Not only is Fiesta Latina a melting pot of Latin American cuisines, but the free street festival — now in its 18th year — also offers traditional dances, a kids area (also known as Niñoville), raffles, live music and other vibrant displays of entertainment.
The collective menu is formidable, including various tacos, quesadillas, burritos and tamales inspired by the Mexican palate; ground beef or chicken empanadas representing Argentina; pupusas (handmade corn tortillas) stuffed with meat and cheese for a taste of El Salvador; and rice, beans and Cuban sandwiches to invoke the Caribbean.
Musical performances come from local Latin sextet Sol Rhythms, traditional mariachi group Sombras de Mexico, Mexican musicians Tecno Caliente and local act Montuno. Meanwhile, periodic dance acts decorate downtown with “an explosion of brilliantly colored costumes and time-honored cultural traditions,” according to an event release.
“Tlaxochimaco is one of the most exciting performances I have ever experienced. It is a traditional Aztec ritual performed for everyone to enjoy,” says Enny Guerrero, organizer and patient assistance specialist at Western North Carolina Community Health Services.
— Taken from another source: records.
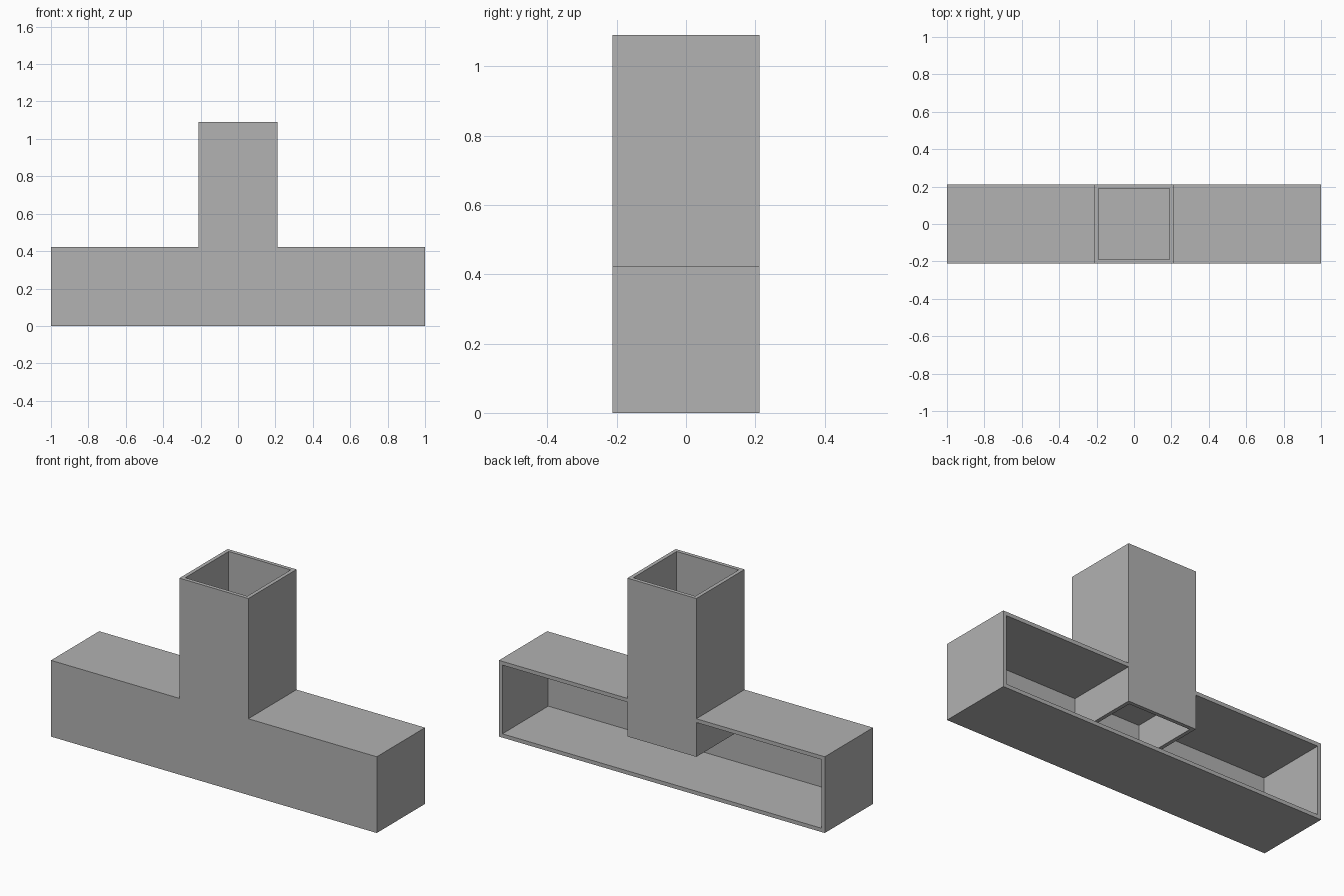
import bpy
from mathutils import Vector

if "Cube" in bpy.data.objects:
    bpy.data.objects.remove(bpy.data.objects["Cube"], do_unlink=True)

HALF = 0.2115      # half width of both box sections
WALL = 0.021
TOP = 1.09

grey = bpy.data.materials.new("plain grey")
grey.use_nodes = True
grey.diffuse_color = (0.445, 0.445, 0.445, 1)
grey.node_tree.nodes["Principled BSDF"].inputs["Base Color"].default_value = grey.diffuse_color


def block(name, low, high):
    """Axis-aligned block between two corners."""
    low, high = Vector(low), Vector(high)
    bpy.ops.mesh.primitive_cube_add(size=1)
    ob = bpy.context.object
    ob.name = name
    for v in ob.data.vertices:
        v.co = [c * s + m for c, s, m in zip(v.co, high - low, (low + high) / 2)]
    ob.data.materials.append(grey)
    return ob


def combine(target, tool, operation):
    """Apply an exact boolean and drop the tool object."""
    mod = target.modifiers.new(operation.title(), "BOOLEAN")
    mod.operation, mod.solver, mod.object = operation, "EXACT", tool
    bpy.context.view_layer.objects.active = target
    bpy.ops.object.modifier_apply(modifier=mod.name)
    bpy.data.objects.remove(tool, do_unlink=True)


inner = HALF - WALL

# Long tray lying on its side, open at the back
body = block("tee_body", (-1, -HALF, 0), (1, HALF, 2 * HALF))
cavity = block("tray_cavity", (WALL - 1, -inner, WALL), (1 - WALL, 1, 2 * HALF - WALL))
combine(body, cavity, "DIFFERENCE")

# Square upright tube, reaching halfway down into the tray
tube = block("upright_tube", (-HALF, -HALF, HALF), (HALF, HALF, TOP))
bore = block("tube_bore", (-inner, -inner, 0), (inner, inner, TOP + 1))
combine(tube, bore, "DIFFERENCE")

# Join both into one continuous skin
combine(body, tube, "UNION")
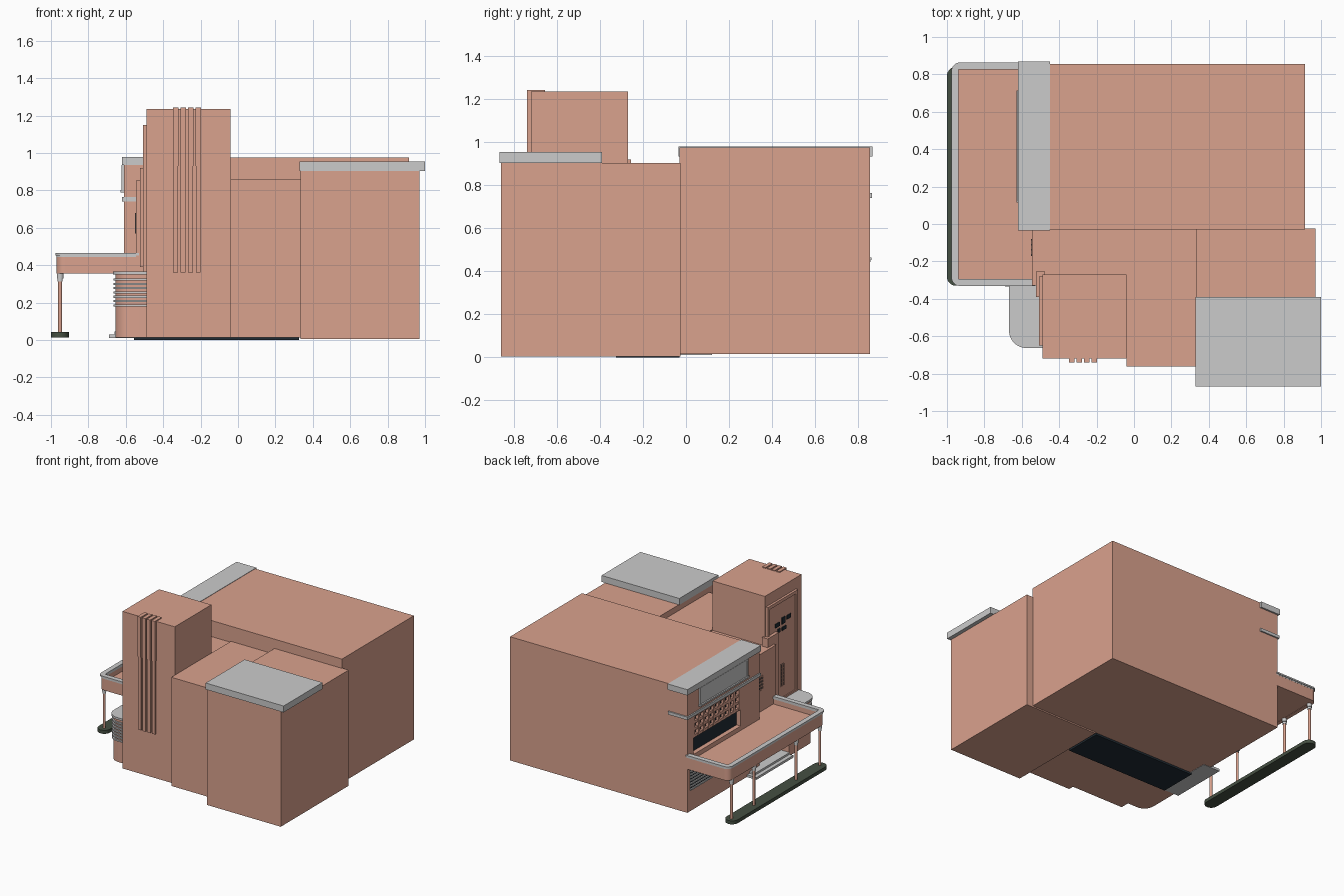
import bpy, bmesh, math

if "Cube" in bpy.data.objects:
    bpy.data.objects.remove(bpy.data.objects["Cube"])


def material(name, r, g, b):
    m = bpy.data.materials.new(name)
    m.diffuse_color = (r, g, b, 1)
    m.use_nodes = True
    m.node_tree.nodes["Principled BSDF"].inputs["Base Color"].default_value = m.diffuse_color
    return m


STUCCO = material("salmon_stucco", 0.70, 0.36, 0.27)
GLASS = material("dark_glass", 0.015, 0.025, 0.035)
KERB = material("dark_kerb", 0.06, 0.08, 0.055)
GREY = None


def prism(name, pts, z0, z1, mat=GREY):
    """Extrude a flat outline from z0 to z1."""
    bm = bmesh.new()
    base = bm.faces.new([bm.verts.new((x, y, z0)) for x, y in pts])
    ext = bmesh.ops.extrude_face_region(bm, geom=[base])
    for v in ext["geom"]:
        if isinstance(v, bmesh.types.BMVert):
            v.co.z = z1
    bmesh.ops.recalc_face_normals(bm, faces=bm.faces)
    me = bpy.data.meshes.new(name)
    bm.to_mesh(me)
    bm.free()
    ob = bpy.data.objects.new(name, me)
    bpy.context.collection.objects.link(ob)
    if mat:
        me.materials.append(mat)
    return ob


def box(name, x0, x1, y0, y1, z0, z1, mat=GREY):
    return prism(name, [(x0, y0), (x1, y0), (x1, y1), (x0, y1)], z0, z1, mat)


def smooth(ob):
    bpy.ops.object.select_all(action='DESELECT')
    ob.select_set(True)
    bpy.context.view_layer.objects.active = ob
    bpy.ops.object.shade_smooth_by_angle(angle=math.radians(35))


def arc(cx, cy, r, a0, a1, n=8):
    return [(cx + r * math.cos(math.radians(a0 + (a1 - a0) * i / n)),
             cy + r * math.sin(math.radians(a0 + (a1 - a0) * i / n))) for i in range(n + 1)]


def cut(ob, *bounds):
    """Recess a rectangular pocket in ob."""
    c = box("cutter", *bounds)
    c.hide_render = True
    mod = ob.modifiers.new("recess", 'BOOLEAN')
    mod.operation = 'DIFFERENCE'
    mod.solver = 'EXACT'
    mod.object = c
    bpy.context.view_layer.objects.active = ob
    bpy.ops.object.modifier_apply(modifier=mod.name)
    bpy.data.objects.remove(c)


def lattice(name, x0, x1, y0, y1, z0, z1, cols, rows, t, mat):
    """Grid of bars on a wall facing -x."""
    for i in range(cols + 1):
        y = y0 + (y1 - y0 - t) * i / cols
        box(name + "_upright", x0, x1, y, y + t, z0, z1, mat)
    for j in range(rows + 1):
        z = z0 + (z1 - z0 - t) * j / rows
        box(name + "_crossbar", x0 + .002, x1, y0, y1, z, z + t, mat)


# main hall with recessed facade window
hall = box("main_hall", -.61, .915, -.03, .855, .015, .977, STUCCO)
cut(hall, -.7, -.565, .2, .78, .44, .745)
box("facade_window", -.575, -.56, .2, .78, .44, .745, GLASS)
lattice("window_lattice", -.608, -.585, .2, .78, .565, .745, 9, 3, .02, STUCCO)
box("hall_roof_slab", -.62, -.45, -.035, .868, .935, .98)
box("facade_ledge", -.62, -.45, -.035, .866, .742, .765)

# framed sign panel above the ledge
box("panel_back", -.617, -.6, .12, .71, .80, .935)
for y in (.12, .698):
    box("panel_side", -.622, -.6, y, y + .012, .80, .935)
box("panel_top", -.622, -.6, .12, .71, .923, .935)
box("panel_sill", -.628, -.6, .115, .715, .79, .803)

# right-hand blocks
box("side_block", .335, .97, -.86, -.025, .005, .905, STUCCO)
box("side_roof_slab", .33, 1.0, -.868, -.39, .905, .955)
box("middle_block", -.04, .336, -.762, -.02, .015, .86, STUCCO)

# entrance block, floor, doors and step
box("entrance_block", -.545, -.03, -.33, -.02, .015, .852, STUCCO)
box("lobby_floor", -.555, .325, -.325, -.03, 0, .016, GLASS)
box("entrance_pier", -.525, -.475, -.39, -.255, .39, .92, STUCCO)
box("entrance_doors", -.55, -.54, -.28, -.06, .03, .31, GLASS)
lattice("door_frame", -.554, -.54, -.28, -.06, .03, .31, 4, 1, .008, GREY)
box("entrance_step_lower", -.69, -.545, -.335, .12, .012, .03)
box("entrance_step_upper", -.66, -.545, -.33, .09, .03, .045)
box("small_window", -.547, -.54, -.17, -.08, .57, .68, GLASS)
lattice("small_window_lattice", -.55, -.54, -.17, -.08, .57, .68, 3, 4, .009, STUCCO)

# tower with framed side panel
box("tower", -.49, -.04, -.72, -.27, .015, 1.236, STUCCO)
panel = box("tower_side_panel", -.508, -.485, -.65, -.28, .36, 1.15, STUCCO)
cut(panel, -.6, -.50, -.625, -.305, .38, 1.125)
box("tower_slit", -.503, -.495, -.485, -.445, .47, .64, GLASS)
lattice("tower_slit_lattice", -.506, -.495, -.485, -.445, .47, .64, 2, 6, .006, STUCCO)

# abstract ornament on the tower panel
for y, z, w, h in ((-.43, .95, .05, .03), (-.50, .95, .04, .05), (-.57, .965, .05, .03),
                   (-.44, .90, .03, .03), (-.51, .90, .05, .025)):
    box("tower_ornament", -.506, -.495, y, y + w, z, z + h, GLASS)

# tower fins, the upper part wraps onto the roof
for i in range(4):
    x = -.348 + i * .0405
    box("fin_upper", x, x + .029, -.74, -.655, .93, 1.243, STUCCO)
    box("fin_lower", x + .001, x + .026, -.733, -.70, .36, .93, STUCCO)


def bay(name, grow, z0, z1, mat):
    x, y, r = -.655 - grow, -.65 - grow, .08 + grow
    pts = arc(x + r, y + r, r, 180, 270, 12) + [(-.48, y), (-.48, -.33), (x, -.33)]
    smooth(prism(name, pts, z0, z1, mat))


# rounded bay with ribs
bay("rounded_bay", 0, .015, .352, STUCCO)
bay("bay_roof", .013, .35, .366, GREY)
for i in range(7):
    bay("bay_rib", .011, .18 + i * .023, .191 + i * .023, GREY)

# wall louvres under the canopy
box("louvre_back", -.613, -.6, .55, .82, .18, .34, GLASS)
for i in range(7):
    box("louvre_slat", -.622, -.6, .545, .825, .18 + i * .023, .191 + i * .023)


def rim(name, o, w, z0, z1, mat):
    """U-shaped border around the canopy, outset o, width w."""
    x, ya, yb, r = -.97 - o, -.325 - o, .857 + o, .045
    pts = ([(-.60, yb)] + arc(x + r, yb - r, r, 90, 180) + arc(x + r, ya + r, r, 180, 270)
           + [(-.53, ya), (-.53, ya + w), (x + w, ya + w), (x + w, yb - w), (-.60, yb - w)])
    smooth(prism(name, pts, z0, z1, mat))


# canopy
box("canopy_deck", -.95, -.54, -.30, .84, .357, .405, STUCCO)
rim("canopy_fascia", 0, .03, .355, .446, STUCCO)
rim("canopy_coping_lower", .001, .033, .444, .455, GREY)
rim("canopy_coping_upper", .006, .038, .453, .465, GREY)

# canopy columns on a rounded kerb
kerb = prism("column_kerb", arc(-.952, .792, .048, 0, 180, 16) + arc(-.952, -.282, .048, 180, 360, 16),
             .015, .042, KERB)
smooth(kerb)
for y in (.80, .525, .005, -.285):
    for name, r, z0, z1, mat in (("column", .0105, .04, .32, STUCCO),
                                 ("column_collar", .014, .312, .33, GREY),
                                 ("column_capital", .018, .33, .357, GREY)):
        smooth(prism(name, arc(-.951, y, r, 0, 337.5, 15), z0, z1, mat))
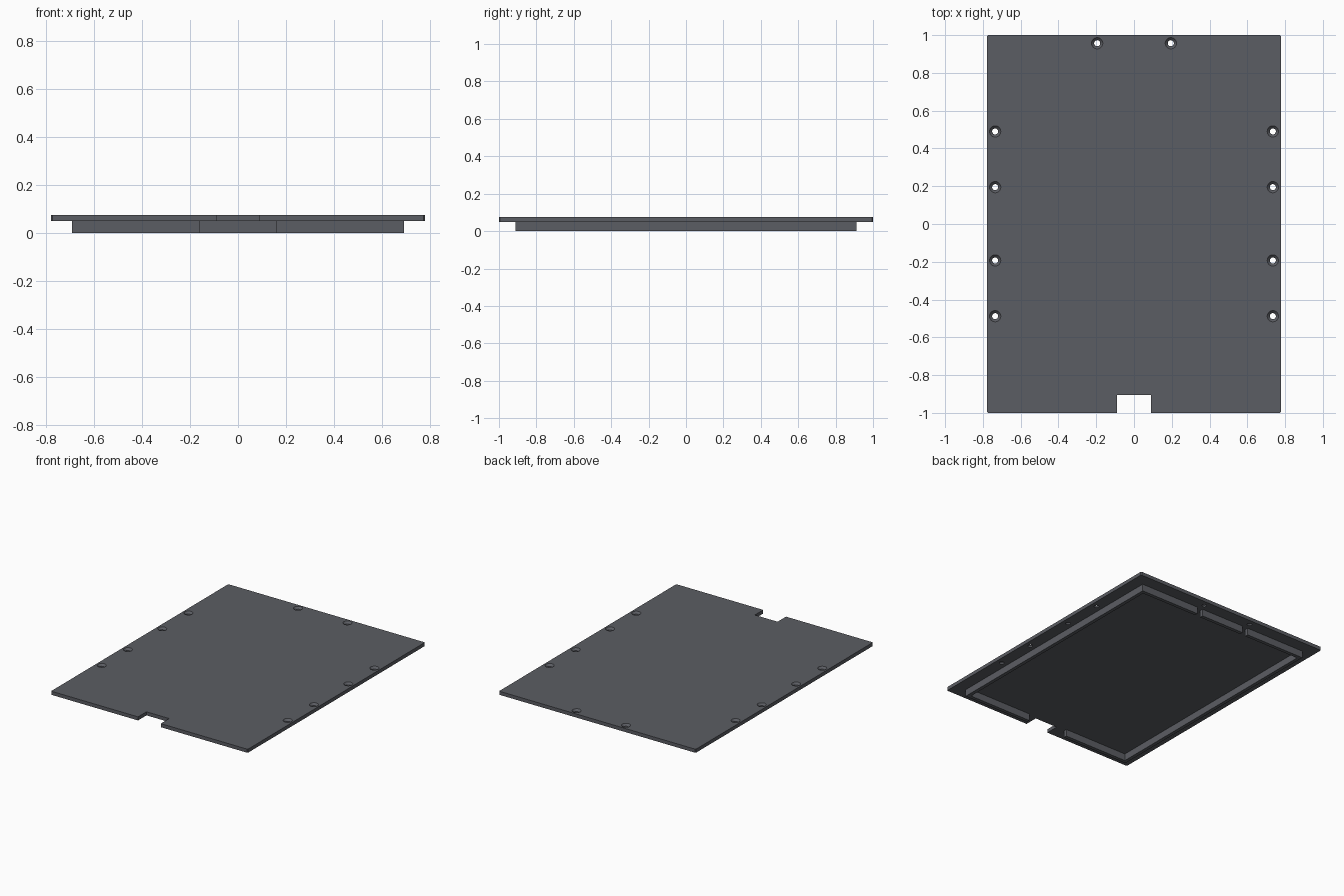
import bpy, bmesh, math

if "Cube" in bpy.data.objects:
    bpy.data.objects.remove(bpy.data.objects["Cube"])

mat = bpy.data.materials.new("dark slate grey")
mat.diffuse_color = (0.105, 0.11, 0.125, 1)
mat.use_nodes = True
mat.node_tree.nodes["Principled BSDF"].inputs["Base Color"].default_value = mat.diffuse_color

X, Y = 0.777, 1.0          # plate half sizes
WX, WY, T = 0.69, 0.912, 0.025   # rim half sizes and wall thickness
Z0, Z1 = 0.05, 0.0755      # plate underside and top


def to_object(name, bm):
    bmesh.ops.recalc_face_normals(bm, faces=bm.faces)
    me = bpy.data.meshes.new(name)
    bm.to_mesh(me)
    bm.free()
    me.materials.append(mat)
    ob = bpy.data.objects.new(name, me)
    bpy.context.collection.objects.link(ob)
    return ob


def prism(name, outline, z0, z1):
    bm = bmesh.new()
    face = bm.faces.new([bm.verts.new((x, y, z0)) for x, y in outline])
    ext = bmesh.ops.extrude_face_region(bm, geom=[face])
    verts = [v for v in ext["geom"] if isinstance(v, bmesh.types.BMVert)]
    bmesh.ops.translate(bm, verts=verts, vec=(0, 0, z1 - z0))
    return to_object(name, bm)


def box(name, x0, x1, y0, y1, z0, z1):
    return prism(name, [(x0, y0), (x1, y0), (x1, y1), (x0, y1)], z0, z1)


# Cover plate with front cable notch and slightly clipped corners
c, n, d = 0.005, 0.09, 0.095
half = [(n, -Y + d), (n, -Y), (X - c, -Y), (X, -Y + c), (X, Y - c), (X - c, Y)]
plate = prism("cover_plate", half + [(-x, y) for x, y in reversed(half)], Z0, Z1)

# Countersunk screw holes: one revolved cutter per hole
holes = [(s * 0.735, y) for s in (-1, 1) for y in (-0.488, -0.193, 0.195, 0.49)]
holes += [(s * 0.195, 0.957) for s in (-1, 1)]
profile = [(0.016, Z0 - 0.02), (0.016, Z1 - 0.014), (0.03, Z1), (0.03, Z1 + 0.02)]
N = 24
bm = bmesh.new()
for hx, hy in holes:
    rings = [[bm.verts.new((hx + r * math.cos(2 * math.pi * i / N),
                            hy + r * math.sin(2 * math.pi * i / N), z))
              for i in range(N)] for r, z in profile]
    bm.faces.new(rings[0])
    bm.faces.new(rings[-1])
    for a, b in zip(rings, rings[1:]):
        for i in range(N):
            j = (i + 1) % N
            bm.faces.new((a[i], a[j], b[j], b[i]))
cutter = to_object("hole_cutter", bm)
cutter.hide_render = True
cutter.hide_viewport = True
mod = plate.modifiers.new("screw_holes", "BOOLEAN")
mod.operation = "DIFFERENCE"
mod.solver = "EXACT"
mod.object = cutter

# Locating rim under the plate: sides with front returns, open at the front notch
for s, side in ((1, "right"), (-1, "left")):
    g = 0.16
    k = 0.217
    outline = [(g, -WY), (WX, -WY), (WX, WY), (k, WY), (k, WY - T),
               (WX - T, WY - T), (WX - T, -WY + T), (g, -WY + T)]
    prism("rim_" + side, [(s * x, y) for x, y in outline], 0, Z0)

# Middle piece of the back rim, between the two slots beside the back screws
box("rim_back_middle", -0.173, 0.173, WY - T, WY, 0, Z0)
WNCCHS is the event’s host sponsor, so it’s no surprise that Guerrero’s team is planning to emphasize health and nutrition.
In addition to attracting thousands of attendees of all backgrounds, Fiesta Latina aims to please all ages.
“As a family-friendly event, children will be able to enjoy the Fiesta,” Guerrero says. “Every year, we focus on providing the same level of excitement for the little ones [as we do for adults]. Dora, Diego and Sponge Bob will be present throughout the event.”
Fiesta Latina is at Pack Square Park on Saturday, Oct. 10, from noon until 7 p.m. Visit avl.mx/1sp for more information.
Christina Bertelli’s fall vinegars workshop
With a background in medical herbalism and wilderness education, Christina Bertelli “has been known to dance with delight when delicious food and potent medicine just happen to overlap,” according to a description of her upcoming workshop at Villagers. The hands-on event covers vinegars and vinegar infusions with an emphasis on benefits and applications of the pungent liquid. During the session, Bertelli will cover preferred ingredients and tools used to make infusions in addition to providing sample recipes and suggested herb-vinegar pairings.
Bertelli leads the workshop at Villagers, 278 Haywood Road, on Sunday, Oct. 11, 5-7 p.m. Information and tickets ($20 per person) are available at forvillagers.com.
Hops & Vines’ yeast and fermentation class
Not only do yeast cells handle the important work of converting sugar to alcohol (among other byproducts) during the beer-making process, but the microscopic fungi have other marked effects on the finished beverage. During an upcoming workshop, Hops & Vines owner Alex Buerckholtz will educate brewers on the various stages of the fermentation process, with a focus on how commercially available yeast strains affect flavor, texture and mouthfeel of beer. “We will also discuss wild yeasts and sour beers as well as the importance of fermentation temperature and aging,” he says.
Buerckholtz hosts the free class at Hops & Vines, 797 Haywood Road, on Tuesday, Oct. 13, 6-7 p.m. For more information, visit hopsandvines.net/yeast-and-fermentation/.
Asheville’s French Quarter’s reconfiguration
“The popularity and increased demand for Creperie Bouchon on a year-round basis is resulting in a move of the restaurant from the interior courtyard to Lexington Avenue,” according to a release from the French Quarter restaurant group. Owner Michel Baudouin says the early October space swap between Creperie Bouchon and his latest restaurant, Lafayette, comes in anticipation of fall’s influx of visitors. With a larger kitchen comes an expanded menu for the creperie, which is now offering buckwheat- and chickpea flour-based crepes, brunch and new desserts. Plus, the restaurant’s employees won’t have to contend with reduced seating capacity (a closed patio) during inclement weather, as they did at the old location. A quick service model and large takeout component make Lafayette less susceptible to outdoor seating woes.